Instructions for the task:
Look through the data below. Collect every line where the word "Vector" occurs.

Records from a data collection:
------------------------------------------------------------------------
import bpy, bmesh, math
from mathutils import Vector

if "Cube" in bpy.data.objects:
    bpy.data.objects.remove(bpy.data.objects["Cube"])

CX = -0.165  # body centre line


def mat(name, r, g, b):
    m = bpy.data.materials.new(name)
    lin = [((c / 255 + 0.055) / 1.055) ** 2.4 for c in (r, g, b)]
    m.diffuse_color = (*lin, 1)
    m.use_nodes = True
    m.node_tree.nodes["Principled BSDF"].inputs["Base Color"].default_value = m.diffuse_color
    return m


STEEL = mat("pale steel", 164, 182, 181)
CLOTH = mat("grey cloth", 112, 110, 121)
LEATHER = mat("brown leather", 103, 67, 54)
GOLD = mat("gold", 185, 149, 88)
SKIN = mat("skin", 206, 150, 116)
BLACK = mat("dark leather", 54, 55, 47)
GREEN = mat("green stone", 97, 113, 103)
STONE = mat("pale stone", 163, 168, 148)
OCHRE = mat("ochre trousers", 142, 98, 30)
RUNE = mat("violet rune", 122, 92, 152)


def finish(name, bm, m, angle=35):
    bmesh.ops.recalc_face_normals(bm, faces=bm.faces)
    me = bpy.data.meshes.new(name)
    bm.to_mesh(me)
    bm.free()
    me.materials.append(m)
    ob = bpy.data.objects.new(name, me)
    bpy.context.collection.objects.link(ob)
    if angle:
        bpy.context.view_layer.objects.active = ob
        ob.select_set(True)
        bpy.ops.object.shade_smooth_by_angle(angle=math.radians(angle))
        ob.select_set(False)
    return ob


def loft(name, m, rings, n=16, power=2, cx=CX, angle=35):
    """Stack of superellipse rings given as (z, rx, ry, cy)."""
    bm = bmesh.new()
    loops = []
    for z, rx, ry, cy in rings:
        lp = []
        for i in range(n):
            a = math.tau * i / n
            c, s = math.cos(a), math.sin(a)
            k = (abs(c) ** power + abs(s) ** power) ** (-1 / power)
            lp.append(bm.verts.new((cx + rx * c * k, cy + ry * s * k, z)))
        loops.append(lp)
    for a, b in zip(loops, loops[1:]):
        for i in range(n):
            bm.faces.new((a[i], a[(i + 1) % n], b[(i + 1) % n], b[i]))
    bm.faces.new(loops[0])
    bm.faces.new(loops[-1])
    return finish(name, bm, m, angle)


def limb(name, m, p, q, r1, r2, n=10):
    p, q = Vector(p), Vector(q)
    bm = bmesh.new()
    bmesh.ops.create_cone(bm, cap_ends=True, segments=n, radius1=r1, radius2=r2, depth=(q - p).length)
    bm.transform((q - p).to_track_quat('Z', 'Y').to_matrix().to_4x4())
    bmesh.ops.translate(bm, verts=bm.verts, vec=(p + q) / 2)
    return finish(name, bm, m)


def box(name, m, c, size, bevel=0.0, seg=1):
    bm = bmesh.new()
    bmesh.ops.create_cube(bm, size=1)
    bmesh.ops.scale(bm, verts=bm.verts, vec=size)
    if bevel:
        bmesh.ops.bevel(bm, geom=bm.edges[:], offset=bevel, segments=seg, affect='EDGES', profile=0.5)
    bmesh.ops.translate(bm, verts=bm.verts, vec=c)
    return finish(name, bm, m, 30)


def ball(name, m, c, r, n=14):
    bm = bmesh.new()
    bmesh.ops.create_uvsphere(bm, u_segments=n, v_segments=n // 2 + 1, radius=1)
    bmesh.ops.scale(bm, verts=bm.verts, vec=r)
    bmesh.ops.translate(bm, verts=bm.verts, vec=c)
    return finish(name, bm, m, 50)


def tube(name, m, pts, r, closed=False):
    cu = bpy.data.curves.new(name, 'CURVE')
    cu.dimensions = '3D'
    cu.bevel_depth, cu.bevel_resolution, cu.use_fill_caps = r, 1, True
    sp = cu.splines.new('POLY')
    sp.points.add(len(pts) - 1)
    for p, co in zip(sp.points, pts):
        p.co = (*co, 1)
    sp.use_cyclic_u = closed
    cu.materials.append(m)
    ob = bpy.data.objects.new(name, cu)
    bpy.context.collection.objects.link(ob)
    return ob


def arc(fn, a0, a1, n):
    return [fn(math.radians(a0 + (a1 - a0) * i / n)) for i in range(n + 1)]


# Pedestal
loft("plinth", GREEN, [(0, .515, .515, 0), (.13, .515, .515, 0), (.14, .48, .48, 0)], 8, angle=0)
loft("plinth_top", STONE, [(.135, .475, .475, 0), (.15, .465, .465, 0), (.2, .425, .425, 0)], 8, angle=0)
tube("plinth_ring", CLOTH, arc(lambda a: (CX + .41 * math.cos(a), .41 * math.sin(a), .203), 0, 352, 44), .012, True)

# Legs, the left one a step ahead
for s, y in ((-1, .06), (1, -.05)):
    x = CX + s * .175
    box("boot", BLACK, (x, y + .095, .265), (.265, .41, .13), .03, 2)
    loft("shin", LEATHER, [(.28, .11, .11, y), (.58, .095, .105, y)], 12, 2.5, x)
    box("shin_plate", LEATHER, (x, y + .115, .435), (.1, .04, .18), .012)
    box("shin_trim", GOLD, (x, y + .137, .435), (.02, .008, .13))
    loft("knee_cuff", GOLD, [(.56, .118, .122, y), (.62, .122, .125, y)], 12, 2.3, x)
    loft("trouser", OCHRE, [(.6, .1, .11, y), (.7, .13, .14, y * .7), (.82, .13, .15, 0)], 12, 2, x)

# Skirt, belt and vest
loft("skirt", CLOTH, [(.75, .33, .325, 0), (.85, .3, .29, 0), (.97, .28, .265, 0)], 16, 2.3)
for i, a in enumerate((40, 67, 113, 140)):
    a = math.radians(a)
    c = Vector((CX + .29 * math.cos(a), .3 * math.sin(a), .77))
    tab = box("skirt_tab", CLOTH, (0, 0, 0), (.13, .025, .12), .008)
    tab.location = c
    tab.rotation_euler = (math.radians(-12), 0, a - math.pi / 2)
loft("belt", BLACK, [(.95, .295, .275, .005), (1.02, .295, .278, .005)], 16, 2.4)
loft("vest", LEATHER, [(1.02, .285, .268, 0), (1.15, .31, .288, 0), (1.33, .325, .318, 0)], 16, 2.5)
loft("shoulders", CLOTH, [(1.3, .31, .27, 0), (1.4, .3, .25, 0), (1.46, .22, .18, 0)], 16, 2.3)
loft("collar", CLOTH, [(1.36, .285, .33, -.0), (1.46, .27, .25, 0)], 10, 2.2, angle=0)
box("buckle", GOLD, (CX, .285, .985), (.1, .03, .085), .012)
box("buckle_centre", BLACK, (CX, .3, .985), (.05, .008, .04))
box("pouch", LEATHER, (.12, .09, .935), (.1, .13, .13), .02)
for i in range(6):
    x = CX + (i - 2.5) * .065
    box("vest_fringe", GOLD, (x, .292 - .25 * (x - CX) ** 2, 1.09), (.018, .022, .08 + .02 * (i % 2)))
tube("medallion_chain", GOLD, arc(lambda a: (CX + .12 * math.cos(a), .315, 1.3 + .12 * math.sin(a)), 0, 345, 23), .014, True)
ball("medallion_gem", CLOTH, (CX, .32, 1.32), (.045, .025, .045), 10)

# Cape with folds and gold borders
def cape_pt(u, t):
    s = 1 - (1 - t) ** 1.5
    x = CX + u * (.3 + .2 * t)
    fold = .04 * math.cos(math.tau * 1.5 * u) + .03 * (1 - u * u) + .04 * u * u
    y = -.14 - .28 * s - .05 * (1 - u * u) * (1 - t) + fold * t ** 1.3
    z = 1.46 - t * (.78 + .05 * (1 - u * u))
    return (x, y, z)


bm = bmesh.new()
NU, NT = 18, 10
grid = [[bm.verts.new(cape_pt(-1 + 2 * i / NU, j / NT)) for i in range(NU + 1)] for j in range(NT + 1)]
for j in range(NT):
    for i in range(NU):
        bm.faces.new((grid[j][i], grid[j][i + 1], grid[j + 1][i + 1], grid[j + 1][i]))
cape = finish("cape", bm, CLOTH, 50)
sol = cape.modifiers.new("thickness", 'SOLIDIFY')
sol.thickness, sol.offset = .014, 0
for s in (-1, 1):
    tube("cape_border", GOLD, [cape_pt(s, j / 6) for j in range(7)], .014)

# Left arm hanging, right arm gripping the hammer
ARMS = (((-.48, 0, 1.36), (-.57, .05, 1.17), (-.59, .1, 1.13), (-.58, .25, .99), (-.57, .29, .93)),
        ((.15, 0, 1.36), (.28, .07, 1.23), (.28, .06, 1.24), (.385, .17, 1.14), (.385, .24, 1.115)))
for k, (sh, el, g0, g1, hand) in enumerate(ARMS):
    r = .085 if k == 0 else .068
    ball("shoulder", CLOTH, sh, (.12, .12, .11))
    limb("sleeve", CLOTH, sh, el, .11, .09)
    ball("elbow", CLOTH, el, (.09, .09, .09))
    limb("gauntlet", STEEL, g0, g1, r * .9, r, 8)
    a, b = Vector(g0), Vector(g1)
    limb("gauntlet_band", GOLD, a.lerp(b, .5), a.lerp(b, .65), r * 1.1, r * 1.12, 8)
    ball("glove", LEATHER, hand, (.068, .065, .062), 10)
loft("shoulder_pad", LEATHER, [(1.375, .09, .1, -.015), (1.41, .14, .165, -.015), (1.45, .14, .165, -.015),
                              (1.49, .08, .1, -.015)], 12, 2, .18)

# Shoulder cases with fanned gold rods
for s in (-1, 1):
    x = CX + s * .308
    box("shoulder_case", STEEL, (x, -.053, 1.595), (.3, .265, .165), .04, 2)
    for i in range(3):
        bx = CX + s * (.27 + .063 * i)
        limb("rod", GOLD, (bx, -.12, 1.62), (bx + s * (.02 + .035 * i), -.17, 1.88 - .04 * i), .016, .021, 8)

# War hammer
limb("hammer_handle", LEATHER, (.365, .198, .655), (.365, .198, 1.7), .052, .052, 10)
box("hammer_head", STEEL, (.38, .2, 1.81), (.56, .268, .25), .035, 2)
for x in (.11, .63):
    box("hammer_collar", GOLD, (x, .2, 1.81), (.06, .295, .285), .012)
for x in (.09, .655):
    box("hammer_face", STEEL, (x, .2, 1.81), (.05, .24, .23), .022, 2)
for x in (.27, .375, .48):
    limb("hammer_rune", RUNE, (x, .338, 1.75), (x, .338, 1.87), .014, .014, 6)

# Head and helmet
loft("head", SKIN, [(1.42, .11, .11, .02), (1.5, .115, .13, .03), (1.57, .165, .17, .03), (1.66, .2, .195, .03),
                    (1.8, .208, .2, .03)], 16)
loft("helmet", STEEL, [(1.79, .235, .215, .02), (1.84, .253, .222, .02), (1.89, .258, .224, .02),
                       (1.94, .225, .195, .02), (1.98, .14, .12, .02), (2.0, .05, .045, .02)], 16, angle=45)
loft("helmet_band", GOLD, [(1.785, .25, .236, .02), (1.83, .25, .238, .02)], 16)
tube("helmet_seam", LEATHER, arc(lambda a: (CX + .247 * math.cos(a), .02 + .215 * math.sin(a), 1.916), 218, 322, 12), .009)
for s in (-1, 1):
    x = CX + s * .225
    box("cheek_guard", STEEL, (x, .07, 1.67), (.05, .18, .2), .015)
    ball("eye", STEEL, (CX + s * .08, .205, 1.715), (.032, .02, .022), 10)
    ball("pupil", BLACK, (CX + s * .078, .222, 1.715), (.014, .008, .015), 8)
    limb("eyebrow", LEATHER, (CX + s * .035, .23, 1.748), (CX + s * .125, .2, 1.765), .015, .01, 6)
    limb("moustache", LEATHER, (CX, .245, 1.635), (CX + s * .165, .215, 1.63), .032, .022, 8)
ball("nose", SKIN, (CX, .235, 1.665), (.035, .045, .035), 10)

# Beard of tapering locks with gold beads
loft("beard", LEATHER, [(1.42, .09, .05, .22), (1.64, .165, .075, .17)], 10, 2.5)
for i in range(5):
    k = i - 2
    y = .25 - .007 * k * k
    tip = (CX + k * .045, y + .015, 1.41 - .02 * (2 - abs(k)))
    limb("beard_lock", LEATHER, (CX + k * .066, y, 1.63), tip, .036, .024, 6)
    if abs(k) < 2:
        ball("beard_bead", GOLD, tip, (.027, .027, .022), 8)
------------------------------------------------------------------------
Response:
from mathutils import Vector
    p, q = Vector(p), Vector(q)
    c = Vector((CX + .29 * math.cos(a), .3 * math.sin(a), .77))
    a, b = Vector(g0), Vector(g1)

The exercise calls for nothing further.